PROBLEM DETAILS:
Extract all lines that hold "rings" from the records below.

AVAILABLE RECORDS:
::::
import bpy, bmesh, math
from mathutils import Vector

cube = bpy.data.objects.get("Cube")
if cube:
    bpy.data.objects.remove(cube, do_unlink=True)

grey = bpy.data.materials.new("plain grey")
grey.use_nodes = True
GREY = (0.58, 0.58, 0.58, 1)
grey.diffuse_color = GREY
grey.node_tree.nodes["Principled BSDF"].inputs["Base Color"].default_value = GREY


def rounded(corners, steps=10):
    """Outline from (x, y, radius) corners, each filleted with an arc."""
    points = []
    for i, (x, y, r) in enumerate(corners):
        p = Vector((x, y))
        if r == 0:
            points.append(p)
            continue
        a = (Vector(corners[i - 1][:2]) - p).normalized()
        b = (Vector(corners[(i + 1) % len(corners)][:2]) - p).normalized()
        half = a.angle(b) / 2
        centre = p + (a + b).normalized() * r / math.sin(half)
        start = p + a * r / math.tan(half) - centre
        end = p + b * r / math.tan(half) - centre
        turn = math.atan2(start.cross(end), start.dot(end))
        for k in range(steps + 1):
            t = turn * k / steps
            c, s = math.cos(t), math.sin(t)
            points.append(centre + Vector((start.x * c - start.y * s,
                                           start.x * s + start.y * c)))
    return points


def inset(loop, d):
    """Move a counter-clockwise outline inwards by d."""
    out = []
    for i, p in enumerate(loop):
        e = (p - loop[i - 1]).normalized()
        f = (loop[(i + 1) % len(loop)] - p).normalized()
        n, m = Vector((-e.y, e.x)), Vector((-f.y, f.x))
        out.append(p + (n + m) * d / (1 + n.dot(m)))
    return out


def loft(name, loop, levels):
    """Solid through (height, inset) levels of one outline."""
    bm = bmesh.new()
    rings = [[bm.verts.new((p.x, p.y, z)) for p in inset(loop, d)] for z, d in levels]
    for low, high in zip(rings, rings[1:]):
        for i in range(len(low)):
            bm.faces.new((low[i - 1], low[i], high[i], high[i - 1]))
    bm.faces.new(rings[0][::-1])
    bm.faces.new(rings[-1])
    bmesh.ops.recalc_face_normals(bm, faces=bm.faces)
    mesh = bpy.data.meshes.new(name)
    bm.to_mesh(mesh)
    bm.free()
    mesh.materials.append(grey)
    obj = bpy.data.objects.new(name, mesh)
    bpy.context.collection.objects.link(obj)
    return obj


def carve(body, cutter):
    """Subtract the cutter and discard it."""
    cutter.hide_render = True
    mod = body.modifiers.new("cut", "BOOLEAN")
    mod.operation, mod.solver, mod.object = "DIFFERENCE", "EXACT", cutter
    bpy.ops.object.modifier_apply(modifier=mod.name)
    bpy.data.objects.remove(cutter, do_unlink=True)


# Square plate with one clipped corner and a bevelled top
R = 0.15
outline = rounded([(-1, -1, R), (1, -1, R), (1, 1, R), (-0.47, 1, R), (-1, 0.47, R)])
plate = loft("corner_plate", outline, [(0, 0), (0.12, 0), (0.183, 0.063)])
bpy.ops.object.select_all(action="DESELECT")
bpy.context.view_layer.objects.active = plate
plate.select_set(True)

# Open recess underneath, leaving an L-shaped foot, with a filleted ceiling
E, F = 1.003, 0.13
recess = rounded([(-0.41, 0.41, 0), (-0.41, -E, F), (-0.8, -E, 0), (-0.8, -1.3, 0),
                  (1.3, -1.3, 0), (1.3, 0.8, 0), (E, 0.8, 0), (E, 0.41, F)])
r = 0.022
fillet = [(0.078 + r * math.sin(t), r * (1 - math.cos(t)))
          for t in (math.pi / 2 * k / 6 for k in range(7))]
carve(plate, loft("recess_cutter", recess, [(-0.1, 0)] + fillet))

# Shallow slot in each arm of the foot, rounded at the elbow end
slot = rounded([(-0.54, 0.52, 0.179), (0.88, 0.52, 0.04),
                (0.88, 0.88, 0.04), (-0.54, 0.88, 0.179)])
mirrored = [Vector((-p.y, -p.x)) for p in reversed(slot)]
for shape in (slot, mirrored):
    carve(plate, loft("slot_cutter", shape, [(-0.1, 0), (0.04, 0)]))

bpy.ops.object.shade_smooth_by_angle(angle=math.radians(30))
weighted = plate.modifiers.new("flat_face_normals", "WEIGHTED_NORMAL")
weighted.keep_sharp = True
::::
RESULT OF THIS EXERCISE:
    rings = [[bm.verts.new((p.x, p.y, z)) for p in inset(loop, d)] for z, d in levels]
    for low, high in zip(rings, rings[1:]):
    bm.faces.new(rings[0][::-1])
    bm.faces.new(rings[-1])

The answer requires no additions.